The Big Tree Inn is set on Main Street like the VIP section of a nightclub, tucked away as a concentration of class and status that you should feel lucky to visit should you ever get the chance. This is the attitude with which the Big Tree staff has been known to welcome their customers. In a presentation of silver lining, they wait for you to pay your weight in gold and then wish you well until you can afford to come again.
But does this stereotype held among many Geneseo students hold up to reality? Is the restaurant truly as snooty as it seems, or does that image just reflect the plight of poor college kids wishing to avoid the price of fine dining? As examined last week on two occasions, once on a romantic date and once among family visiting for the weekend, perhaps it's a mixture of both. Big Tree seems to offer an equitable and enjoyable experience in its food and environment, but its service was largely contingent on payment method and company.
Consistently and with great measure, the Big Tree Inn is as clean as any house about to welcome guests. The floors are vacuumed, the wood is polished, and every crack is dusted. It doesn't feel sterile, as the rooms are designed and furnished with an impeccable taste for class, nor does it feel too much like a museum, with inviting backgrounds of classical music and the aroma of good food. Leading to the restrooms - which are perhaps the best in Geneseo - an old-fashioned kind of living room represents Big Tree's commitment to an intimate and elegant atmosphere for dining.
Insofar as dining itself is concerned, the Big Tree Inn is equally dedicated to quality. The menu's selection is on par with that of any restaurant in its class, featuring soups and dips for appetizers, seasonal dinner salads, chicken, pasta and seafood entrees, as well as a selection of well-reputed steaks and chops. Most of the items stay close to $20, with only the Surf & Turf Big Tree Style breaching the $30 threshold. Many students argue that the three dollar plates of the Geneseo Family Restaurant are more filling than the plates of Big Tree. But the quality of the latter takes away most room for comparison of Big Tree with its neighboring eateries.
At any restaurant, the bill to be paid is not only for the food but for the experience. If patrons leave a place with a full stomach and a miserable mood, they're unlikely to return. Considering the quality of its environment and food, Big Tree seems to be worth the price, especially for special occasions. However, the quality of the service doesn't speak well for the restaurant on a whole. There is an air of obligated courtesy among the staff, whose transparent demeanor seems to reveal an attitude of not wanting to be there in the first place.
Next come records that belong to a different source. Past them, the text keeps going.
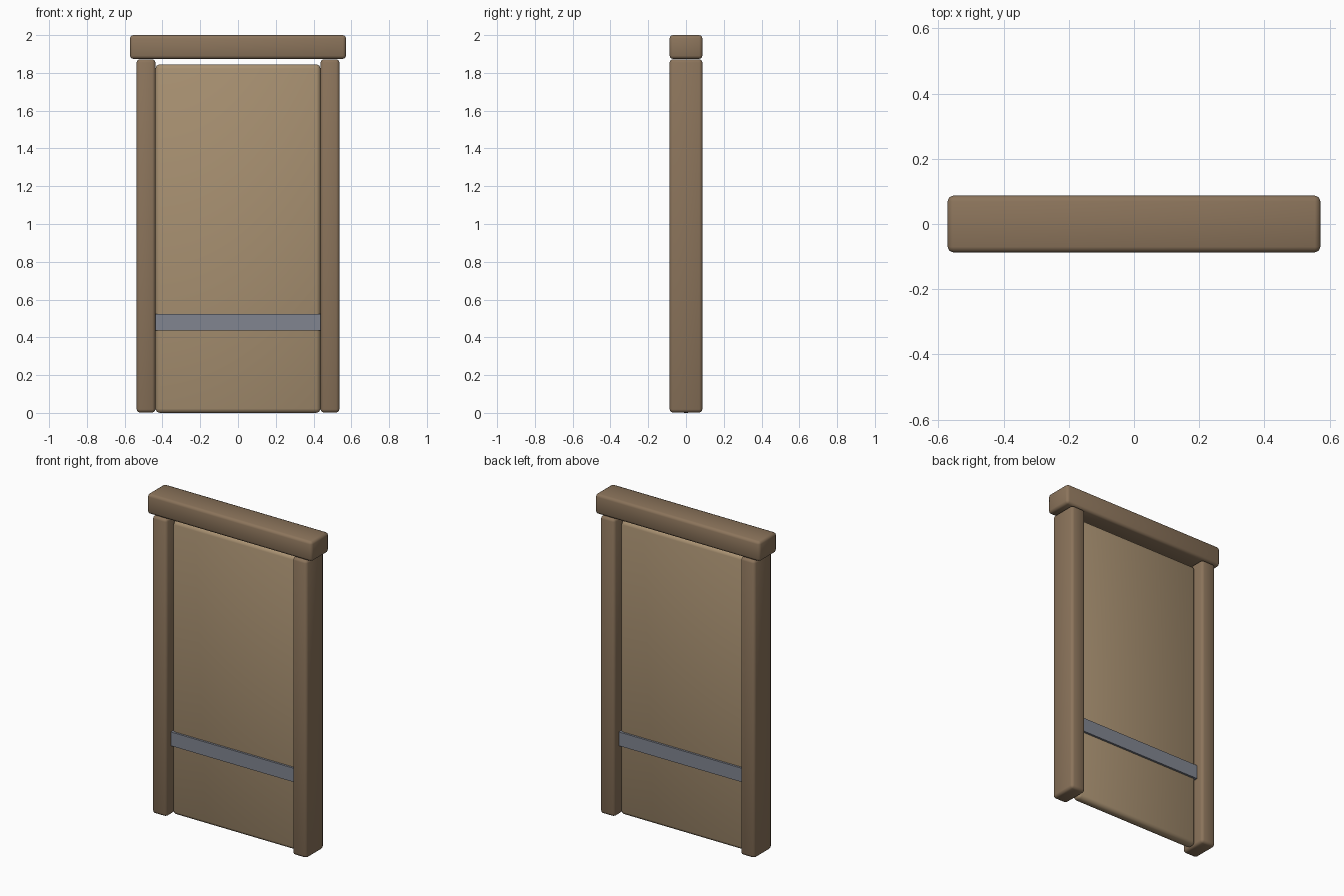
import bpy, math

if "Cube" in bpy.data.objects:
    bpy.data.objects.remove(bpy.data.objects["Cube"])


def material(name, color):
    m = bpy.data.materials.new(name)
    m.diffuse_color = (*color, 1)
    m.use_nodes = True
    m.node_tree.nodes["Principled BSDF"].inputs["Base Color"].default_value = m.diffuse_color
    return m


frame_wood = material("frame_wood", (0.26, 0.175, 0.105))
door_wood = material("door_wood", (0.39, 0.28, 0.165))
metal = material("metal", (0.22, 0.235, 0.28))


def block(name, size, center, mat, bevel=0.0):
    """Box with applied scale and optional rounded edges."""
    bpy.ops.mesh.primitive_cube_add(size=1, location=center)
    ob = bpy.context.object
    ob.name = name
    ob.scale = size
    bpy.ops.object.transform_apply(location=False, rotation=False, scale=True)
    ob.data.materials.append(mat)
    if bevel:
        mod = ob.modifiers.new("rounded_edges", "BEVEL")
        mod.width = bevel
        mod.segments = 2
        bpy.ops.object.modifier_apply(modifier=mod.name)
        bpy.ops.object.shade_smooth_by_angle(angle=math.radians(50))
    return ob


# Frame: two posts and an overhanging lintel
for side, name in ((-1, "left_post"), (1, "right_post")):
    block(name, (0.1, 0.174, 1.87), (side * 0.487, 0, 0.937), frame_wood, 0.017)
block("lintel", (1.144, 0.174, 0.126), (0, 0, 1.937), frame_wood, 0.017)

# Door panel set in the middle of the frame
block("door_panel", (0.874, 0.061, 1.845), (0, 0, 0.9225), door_wood, 0.022)

# Metal band wrapping both faces of the door
block("metal_band", (0.874, 0.087, 0.087), (0, 0, 0.48), metal)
In any case, the quietest customers seem to receive the best treatment. When sitting with my girlfriend's family, including her 7-year-old sister, our mild conversation seemed to annoy the waiter. Across from us, a pair of older gentlemen sat quietly face-to-face and received quicker service and a more friendly approach from the same waiter. Service was definitely superior a few days earlier, when I was only with my girlfriend on a date. The waitress promptly brought out warm rolls and kept our water glasses full throughout.
It may be fair to say that quiet customers come out on top in any restaurant. Big Tree becomes interesting when factoring in payment method. If quiet trumps noisy, credit cards trump meal cards. In fact, the very mention that you'll be paying with your meal plan changes the attitude of the hostess from the very beginning. While our romantic date was pleasant, halfway through a much bigger, rowdier and more intoxicated group of adults, who were clearly paying with cash, filled the larger table across the room. From here, service mysteriously fell away and the approach of our waitress changed to getting us the check as soon as possible.
It's evident that Big Tree has a great deal of work to do in terms of service, but with their food and environment, they have also earned their reputation as one of Geneseo's most prominent restaurants. For students in the company of a small group paying cash, an optimal dining experience is almost guaranteed.